━━━ PROVIDED MATERIAL ━━━
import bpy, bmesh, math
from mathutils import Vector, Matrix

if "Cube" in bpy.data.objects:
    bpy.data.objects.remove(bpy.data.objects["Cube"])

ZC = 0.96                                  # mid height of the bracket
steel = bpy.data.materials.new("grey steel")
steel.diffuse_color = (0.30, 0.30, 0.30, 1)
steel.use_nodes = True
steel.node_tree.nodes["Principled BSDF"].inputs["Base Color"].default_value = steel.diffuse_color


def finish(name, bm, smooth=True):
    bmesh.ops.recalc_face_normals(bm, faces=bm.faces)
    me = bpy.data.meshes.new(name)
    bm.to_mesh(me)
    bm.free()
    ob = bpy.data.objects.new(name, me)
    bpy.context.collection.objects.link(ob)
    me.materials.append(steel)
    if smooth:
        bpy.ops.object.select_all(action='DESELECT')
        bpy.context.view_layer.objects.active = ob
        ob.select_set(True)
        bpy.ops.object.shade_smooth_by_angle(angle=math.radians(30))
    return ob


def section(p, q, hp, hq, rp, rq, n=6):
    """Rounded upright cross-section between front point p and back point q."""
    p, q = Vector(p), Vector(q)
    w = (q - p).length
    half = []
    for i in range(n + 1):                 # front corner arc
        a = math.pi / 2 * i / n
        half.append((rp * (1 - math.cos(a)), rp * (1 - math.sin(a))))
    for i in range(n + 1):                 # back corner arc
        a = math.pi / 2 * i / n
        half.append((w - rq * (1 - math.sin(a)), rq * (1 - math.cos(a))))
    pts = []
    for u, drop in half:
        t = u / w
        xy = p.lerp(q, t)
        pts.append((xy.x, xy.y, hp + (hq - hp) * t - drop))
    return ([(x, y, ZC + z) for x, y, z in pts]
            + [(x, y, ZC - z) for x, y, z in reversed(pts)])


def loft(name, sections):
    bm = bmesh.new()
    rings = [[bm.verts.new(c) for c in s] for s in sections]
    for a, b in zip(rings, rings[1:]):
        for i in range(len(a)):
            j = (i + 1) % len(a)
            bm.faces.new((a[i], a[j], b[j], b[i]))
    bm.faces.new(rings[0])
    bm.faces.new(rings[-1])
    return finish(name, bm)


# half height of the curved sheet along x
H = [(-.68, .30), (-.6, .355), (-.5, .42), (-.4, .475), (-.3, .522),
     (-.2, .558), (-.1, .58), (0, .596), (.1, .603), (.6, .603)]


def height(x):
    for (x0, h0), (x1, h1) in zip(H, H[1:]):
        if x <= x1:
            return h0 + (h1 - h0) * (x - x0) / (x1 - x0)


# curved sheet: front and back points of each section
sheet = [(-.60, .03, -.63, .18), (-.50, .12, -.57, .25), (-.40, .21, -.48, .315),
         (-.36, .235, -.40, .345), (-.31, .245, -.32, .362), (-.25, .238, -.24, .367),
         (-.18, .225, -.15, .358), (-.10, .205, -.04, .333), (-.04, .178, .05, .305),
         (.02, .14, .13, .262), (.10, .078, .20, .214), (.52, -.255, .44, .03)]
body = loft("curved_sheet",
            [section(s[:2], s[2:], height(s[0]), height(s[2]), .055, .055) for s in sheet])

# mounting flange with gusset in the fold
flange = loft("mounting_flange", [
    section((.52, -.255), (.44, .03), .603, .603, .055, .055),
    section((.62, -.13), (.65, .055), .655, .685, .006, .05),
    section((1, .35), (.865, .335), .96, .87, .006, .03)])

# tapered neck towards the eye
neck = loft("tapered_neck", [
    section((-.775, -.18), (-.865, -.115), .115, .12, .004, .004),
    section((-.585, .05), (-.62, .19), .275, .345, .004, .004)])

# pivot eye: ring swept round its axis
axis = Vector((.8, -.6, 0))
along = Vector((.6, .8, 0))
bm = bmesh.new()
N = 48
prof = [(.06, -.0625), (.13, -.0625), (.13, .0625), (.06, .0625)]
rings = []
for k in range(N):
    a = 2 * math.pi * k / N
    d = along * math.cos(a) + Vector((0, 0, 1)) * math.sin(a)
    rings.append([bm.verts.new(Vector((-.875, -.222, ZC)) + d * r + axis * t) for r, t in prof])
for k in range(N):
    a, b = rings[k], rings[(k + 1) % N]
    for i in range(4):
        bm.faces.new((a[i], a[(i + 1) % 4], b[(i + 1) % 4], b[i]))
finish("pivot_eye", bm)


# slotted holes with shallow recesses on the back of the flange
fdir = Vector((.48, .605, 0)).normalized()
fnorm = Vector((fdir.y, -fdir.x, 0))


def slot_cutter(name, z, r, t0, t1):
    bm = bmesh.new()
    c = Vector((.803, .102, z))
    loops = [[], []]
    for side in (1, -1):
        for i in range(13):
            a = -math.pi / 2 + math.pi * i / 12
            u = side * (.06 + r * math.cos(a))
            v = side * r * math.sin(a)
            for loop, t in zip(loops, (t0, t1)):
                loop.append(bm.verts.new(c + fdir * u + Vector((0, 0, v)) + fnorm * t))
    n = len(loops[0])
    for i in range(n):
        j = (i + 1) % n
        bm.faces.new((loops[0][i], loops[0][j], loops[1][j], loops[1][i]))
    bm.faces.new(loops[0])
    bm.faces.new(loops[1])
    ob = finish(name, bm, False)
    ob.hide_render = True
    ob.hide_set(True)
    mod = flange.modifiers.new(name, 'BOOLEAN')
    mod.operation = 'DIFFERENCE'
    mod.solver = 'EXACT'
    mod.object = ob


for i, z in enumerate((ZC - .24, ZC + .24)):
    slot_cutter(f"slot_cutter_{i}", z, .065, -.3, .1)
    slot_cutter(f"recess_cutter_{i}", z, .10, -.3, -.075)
━━━
▶ **WORK INSTRUCTIONS**
Going through the data above, return each line with the word "rings".

▶ **EXERCISE ANSWER**
    rings = [[bm.verts.new(c) for c in s] for s in sections]
    for a, b in zip(rings, rings[1:]):
    bm.faces.new(rings[0])
    bm.faces.new(rings[-1])
rings = []
    rings.append([bm.verts.new(Vector((-.875, -.222, ZC)) + d * r + axis * t) for r, t in prof])
    a, b = rings[k], rings[(k + 1) % N]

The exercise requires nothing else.